Methods: 41 hips in 38 patients underwent an acetabular revision with a bilobed, cementless acetabular component. These cases are a subset of 414 acetabular revisions performed during the same time frame. One patient was lost to follow-up and one died during the study period. Two patients who could not return for radiographic evaluation completed questionnaires. The remaining 34 patients (37 hips) were evaluated radiographically and clinically and had an average follow-up of 41 months (range, 24 to 66 months).

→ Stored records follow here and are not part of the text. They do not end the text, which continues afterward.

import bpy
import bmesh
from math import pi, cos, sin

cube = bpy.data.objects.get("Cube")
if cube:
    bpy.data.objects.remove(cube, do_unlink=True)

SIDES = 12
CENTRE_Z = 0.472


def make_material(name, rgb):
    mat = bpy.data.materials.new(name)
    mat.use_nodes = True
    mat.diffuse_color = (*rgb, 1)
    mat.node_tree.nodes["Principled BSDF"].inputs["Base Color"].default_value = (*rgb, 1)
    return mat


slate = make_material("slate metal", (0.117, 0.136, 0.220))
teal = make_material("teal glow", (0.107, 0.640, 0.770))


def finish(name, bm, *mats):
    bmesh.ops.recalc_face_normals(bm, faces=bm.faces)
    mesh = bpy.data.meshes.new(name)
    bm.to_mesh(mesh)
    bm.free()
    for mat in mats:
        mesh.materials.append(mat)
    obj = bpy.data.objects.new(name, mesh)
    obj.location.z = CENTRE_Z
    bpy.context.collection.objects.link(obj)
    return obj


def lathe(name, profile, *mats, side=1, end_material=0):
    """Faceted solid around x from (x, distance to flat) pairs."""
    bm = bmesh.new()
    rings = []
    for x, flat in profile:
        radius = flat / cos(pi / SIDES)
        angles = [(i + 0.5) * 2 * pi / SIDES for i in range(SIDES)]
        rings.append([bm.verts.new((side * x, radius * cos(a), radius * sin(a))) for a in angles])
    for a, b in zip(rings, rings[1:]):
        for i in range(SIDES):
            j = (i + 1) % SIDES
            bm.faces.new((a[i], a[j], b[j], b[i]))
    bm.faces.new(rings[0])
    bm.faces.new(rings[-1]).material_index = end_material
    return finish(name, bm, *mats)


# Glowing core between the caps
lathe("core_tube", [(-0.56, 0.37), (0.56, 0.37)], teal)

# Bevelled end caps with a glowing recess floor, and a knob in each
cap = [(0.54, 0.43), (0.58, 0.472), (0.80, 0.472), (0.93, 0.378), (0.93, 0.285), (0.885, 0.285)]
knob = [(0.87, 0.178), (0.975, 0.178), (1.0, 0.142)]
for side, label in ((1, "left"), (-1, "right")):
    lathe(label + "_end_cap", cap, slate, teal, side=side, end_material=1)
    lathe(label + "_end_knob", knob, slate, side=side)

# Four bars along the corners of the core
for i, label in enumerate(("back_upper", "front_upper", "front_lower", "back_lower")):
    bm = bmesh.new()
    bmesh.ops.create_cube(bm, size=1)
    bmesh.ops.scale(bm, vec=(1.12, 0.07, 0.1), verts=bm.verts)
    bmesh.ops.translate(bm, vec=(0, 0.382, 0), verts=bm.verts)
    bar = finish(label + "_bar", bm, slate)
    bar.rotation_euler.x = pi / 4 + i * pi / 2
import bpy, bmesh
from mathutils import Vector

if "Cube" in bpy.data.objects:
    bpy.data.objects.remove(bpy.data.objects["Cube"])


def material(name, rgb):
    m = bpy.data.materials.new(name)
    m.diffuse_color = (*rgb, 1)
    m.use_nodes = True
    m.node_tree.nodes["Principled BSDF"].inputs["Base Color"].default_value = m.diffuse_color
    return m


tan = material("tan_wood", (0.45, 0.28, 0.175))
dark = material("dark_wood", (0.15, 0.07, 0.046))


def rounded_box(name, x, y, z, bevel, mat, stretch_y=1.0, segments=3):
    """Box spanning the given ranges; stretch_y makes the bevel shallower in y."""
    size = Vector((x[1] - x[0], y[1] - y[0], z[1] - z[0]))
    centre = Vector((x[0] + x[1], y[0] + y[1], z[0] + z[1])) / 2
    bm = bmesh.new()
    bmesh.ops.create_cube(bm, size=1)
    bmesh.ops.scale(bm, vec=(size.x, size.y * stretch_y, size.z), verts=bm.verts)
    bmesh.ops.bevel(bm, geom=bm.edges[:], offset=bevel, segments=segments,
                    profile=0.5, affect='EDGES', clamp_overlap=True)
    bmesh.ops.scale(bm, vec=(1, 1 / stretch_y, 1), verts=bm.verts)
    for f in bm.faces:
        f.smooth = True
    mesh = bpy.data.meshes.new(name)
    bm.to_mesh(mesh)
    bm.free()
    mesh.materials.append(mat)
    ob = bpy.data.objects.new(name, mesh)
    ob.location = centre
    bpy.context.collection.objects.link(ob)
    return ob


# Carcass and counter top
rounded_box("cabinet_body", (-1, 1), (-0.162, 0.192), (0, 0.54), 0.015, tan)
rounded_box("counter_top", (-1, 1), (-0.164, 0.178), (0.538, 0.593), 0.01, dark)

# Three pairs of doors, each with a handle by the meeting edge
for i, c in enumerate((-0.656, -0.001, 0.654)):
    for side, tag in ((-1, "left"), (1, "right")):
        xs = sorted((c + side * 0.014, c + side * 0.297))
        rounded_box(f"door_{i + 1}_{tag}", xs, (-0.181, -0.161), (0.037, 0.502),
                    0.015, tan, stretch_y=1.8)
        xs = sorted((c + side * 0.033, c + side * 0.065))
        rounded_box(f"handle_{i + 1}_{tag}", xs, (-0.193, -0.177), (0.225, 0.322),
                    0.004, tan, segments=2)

Results: Radiographic analysis showed an improvement in the average vertical displacement of the hip center. At the latest follow-up examination, 28 of 37 cups (76 per cent) were stable; three (8 per cent) that were probably unstable had a change in screw position but no definite cup migration; and six (16 per cent) were unstable. Eight of the nine loose or probably loose components occurred in patients with cephalad component migration greater than two centimeters and disruption of Kohlerís line on preoperative radiographs. Additionally, cases were more likely to fail when the inferior aspect of the component did not extend to or below the interteardrop line (undersized component).
Conclusions: Based on our early 24% probably or definitely loose rate and the technical difficulties involved, the authors do not recommend the routine use of this component. The only indications for the procedure are acetabular defects in which a porous-coated hemisphere cannot be secured or in which the surgeon desires to correct an elevated hip center. In these cases there must be less than two centimeters of cephalad acetabular component migration or an intact medial wall in cases with greater than two centimeters of cephalad migration. Alternative reconstruction techniques, such as allograft with or without an acetabular cage, are an option for these same cases.